TO DO
Up to and including the line that contains "total.from_mesh(tmp)", return every line from the start of the data, unchanged.

*** Opening INFORMATION SHOWN ***

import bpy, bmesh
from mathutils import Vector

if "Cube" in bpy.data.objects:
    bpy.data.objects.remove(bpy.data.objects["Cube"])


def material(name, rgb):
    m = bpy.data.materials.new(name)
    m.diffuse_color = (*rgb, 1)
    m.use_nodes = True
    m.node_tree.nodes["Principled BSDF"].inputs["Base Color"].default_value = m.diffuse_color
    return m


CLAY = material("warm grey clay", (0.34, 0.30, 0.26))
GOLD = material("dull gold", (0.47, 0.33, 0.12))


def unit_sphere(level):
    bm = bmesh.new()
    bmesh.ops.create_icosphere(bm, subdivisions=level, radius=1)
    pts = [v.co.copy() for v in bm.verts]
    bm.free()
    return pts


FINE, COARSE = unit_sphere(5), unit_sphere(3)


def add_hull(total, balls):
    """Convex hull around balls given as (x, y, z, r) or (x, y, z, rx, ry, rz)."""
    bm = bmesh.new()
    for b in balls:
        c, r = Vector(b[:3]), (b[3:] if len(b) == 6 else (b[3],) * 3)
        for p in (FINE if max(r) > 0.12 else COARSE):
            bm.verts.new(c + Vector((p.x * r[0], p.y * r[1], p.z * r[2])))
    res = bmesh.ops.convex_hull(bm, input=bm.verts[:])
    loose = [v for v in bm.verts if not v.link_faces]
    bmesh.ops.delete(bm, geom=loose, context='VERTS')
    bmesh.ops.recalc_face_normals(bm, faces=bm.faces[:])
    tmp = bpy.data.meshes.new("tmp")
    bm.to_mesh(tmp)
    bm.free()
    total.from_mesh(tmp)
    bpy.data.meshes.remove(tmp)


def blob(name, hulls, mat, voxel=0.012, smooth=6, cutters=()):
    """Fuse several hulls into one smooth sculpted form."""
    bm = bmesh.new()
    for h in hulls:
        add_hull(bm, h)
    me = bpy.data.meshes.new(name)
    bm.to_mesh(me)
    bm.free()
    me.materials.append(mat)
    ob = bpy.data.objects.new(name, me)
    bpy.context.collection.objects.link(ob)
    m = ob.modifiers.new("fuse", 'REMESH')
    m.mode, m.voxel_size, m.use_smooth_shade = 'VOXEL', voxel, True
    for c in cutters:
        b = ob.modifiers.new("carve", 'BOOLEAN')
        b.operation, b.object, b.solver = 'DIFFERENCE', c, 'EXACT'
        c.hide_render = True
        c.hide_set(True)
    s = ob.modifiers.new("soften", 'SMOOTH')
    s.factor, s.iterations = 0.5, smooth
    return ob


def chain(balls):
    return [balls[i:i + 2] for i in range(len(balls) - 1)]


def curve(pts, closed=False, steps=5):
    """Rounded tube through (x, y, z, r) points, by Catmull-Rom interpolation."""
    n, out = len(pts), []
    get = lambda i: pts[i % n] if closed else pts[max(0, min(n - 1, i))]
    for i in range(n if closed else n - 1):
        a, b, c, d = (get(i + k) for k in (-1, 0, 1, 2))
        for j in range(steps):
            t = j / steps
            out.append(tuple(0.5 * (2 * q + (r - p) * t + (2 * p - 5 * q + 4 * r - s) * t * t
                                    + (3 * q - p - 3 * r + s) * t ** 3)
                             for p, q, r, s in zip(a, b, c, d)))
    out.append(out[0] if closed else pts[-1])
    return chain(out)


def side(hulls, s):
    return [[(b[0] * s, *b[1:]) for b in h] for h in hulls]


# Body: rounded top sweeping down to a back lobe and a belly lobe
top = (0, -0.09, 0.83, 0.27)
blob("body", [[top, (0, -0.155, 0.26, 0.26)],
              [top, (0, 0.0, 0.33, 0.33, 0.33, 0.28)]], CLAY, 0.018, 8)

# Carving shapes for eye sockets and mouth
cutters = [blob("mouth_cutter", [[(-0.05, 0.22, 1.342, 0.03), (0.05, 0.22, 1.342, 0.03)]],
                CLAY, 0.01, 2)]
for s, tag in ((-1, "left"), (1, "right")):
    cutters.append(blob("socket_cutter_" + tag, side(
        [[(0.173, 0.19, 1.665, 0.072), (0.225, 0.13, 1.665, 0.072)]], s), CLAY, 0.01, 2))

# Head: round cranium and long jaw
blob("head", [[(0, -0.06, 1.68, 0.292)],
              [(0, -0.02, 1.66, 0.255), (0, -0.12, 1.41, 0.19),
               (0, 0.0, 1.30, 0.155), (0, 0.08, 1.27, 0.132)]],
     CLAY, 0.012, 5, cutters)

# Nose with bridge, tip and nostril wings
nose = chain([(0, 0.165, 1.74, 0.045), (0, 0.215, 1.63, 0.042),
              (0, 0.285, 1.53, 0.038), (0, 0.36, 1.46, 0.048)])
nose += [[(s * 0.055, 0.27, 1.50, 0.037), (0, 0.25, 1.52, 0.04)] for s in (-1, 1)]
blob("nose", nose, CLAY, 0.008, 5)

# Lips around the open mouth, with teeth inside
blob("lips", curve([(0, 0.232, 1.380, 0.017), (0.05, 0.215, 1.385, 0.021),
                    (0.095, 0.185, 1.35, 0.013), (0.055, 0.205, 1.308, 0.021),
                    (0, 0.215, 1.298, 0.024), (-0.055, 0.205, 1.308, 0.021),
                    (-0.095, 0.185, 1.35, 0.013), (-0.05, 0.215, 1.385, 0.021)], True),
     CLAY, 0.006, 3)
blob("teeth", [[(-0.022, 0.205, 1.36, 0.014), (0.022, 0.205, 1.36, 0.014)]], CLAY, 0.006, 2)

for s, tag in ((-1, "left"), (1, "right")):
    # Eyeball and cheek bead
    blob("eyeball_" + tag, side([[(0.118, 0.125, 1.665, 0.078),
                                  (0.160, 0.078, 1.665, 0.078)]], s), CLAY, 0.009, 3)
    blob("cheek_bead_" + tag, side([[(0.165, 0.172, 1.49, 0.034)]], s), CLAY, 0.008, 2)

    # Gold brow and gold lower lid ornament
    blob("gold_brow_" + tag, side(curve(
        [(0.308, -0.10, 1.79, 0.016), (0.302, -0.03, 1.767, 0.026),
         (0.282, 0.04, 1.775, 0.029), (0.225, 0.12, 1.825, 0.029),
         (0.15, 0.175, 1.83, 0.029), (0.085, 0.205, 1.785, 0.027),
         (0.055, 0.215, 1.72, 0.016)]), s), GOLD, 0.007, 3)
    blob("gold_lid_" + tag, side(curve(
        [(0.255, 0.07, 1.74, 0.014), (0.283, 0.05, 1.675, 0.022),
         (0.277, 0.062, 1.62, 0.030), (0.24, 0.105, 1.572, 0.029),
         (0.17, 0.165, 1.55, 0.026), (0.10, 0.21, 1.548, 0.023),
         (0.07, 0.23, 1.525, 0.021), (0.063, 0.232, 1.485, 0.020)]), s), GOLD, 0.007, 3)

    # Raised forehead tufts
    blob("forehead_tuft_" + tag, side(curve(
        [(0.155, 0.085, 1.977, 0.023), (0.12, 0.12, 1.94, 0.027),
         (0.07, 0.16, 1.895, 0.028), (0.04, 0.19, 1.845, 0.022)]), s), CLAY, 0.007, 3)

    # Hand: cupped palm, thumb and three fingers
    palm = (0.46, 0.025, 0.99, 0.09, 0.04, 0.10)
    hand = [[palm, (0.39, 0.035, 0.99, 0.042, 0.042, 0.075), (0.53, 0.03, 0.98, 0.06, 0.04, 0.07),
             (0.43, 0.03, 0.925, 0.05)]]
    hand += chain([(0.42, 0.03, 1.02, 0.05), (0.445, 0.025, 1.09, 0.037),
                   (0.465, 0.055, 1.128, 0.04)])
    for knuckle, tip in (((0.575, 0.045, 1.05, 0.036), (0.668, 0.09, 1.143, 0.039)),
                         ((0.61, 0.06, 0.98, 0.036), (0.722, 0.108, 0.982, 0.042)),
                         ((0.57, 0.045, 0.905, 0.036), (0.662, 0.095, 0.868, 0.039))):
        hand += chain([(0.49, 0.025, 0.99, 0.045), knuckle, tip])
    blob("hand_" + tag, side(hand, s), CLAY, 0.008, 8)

*** Closing INFORMATION SHOWN ***

OUTPUT OF THE TASK
import bpy, bmesh
from mathutils import Vector

if "Cube" in bpy.data.objects:
    bpy.data.objects.remove(bpy.data.objects["Cube"])


def material(name, rgb):
    m = bpy.data.materials.new(name)
    m.diffuse_color = (*rgb, 1)
    m.use_nodes = True
    m.node_tree.nodes["Principled BSDF"].inputs["Base Color"].default_value = m.diffuse_color
    return m


CLAY = material("warm grey clay", (0.34, 0.30, 0.26))
GOLD = material("dull gold", (0.47, 0.33, 0.12))


def unit_sphere(level):
    bm = bmesh.new()
    bmesh.ops.create_icosphere(bm, subdivisions=level, radius=1)
    pts = [v.co.copy() for v in bm.verts]
    bm.free()
    return pts


FINE, COARSE = unit_sphere(5), unit_sphere(3)


def add_hull(total, balls):
    """Convex hull around balls given as (x, y, z, r) or (x, y, z, rx, ry, rz)."""
    bm = bmesh.new()
    for b in balls:
        c, r = Vector(b[:3]), (b[3:] if len(b) == 6 else (b[3],) * 3)
        for p in (FINE if max(r) > 0.12 else COARSE):
            bm.verts.new(c + Vector((p.x * r[0], p.y * r[1], p.z * r[2])))
    res = bmesh.ops.convex_hull(bm, input=bm.verts[:])
    loose = [v for v in bm.verts if not v.link_faces]
    bmesh.ops.delete(bm, geom=loose, context='VERTS')
    bmesh.ops.recalc_face_normals(bm, faces=bm.faces[:])
    tmp = bpy.data.meshes.new("tmp")
    bm.to_mesh(tmp)
    bm.free()
    total.from_mesh(tmp)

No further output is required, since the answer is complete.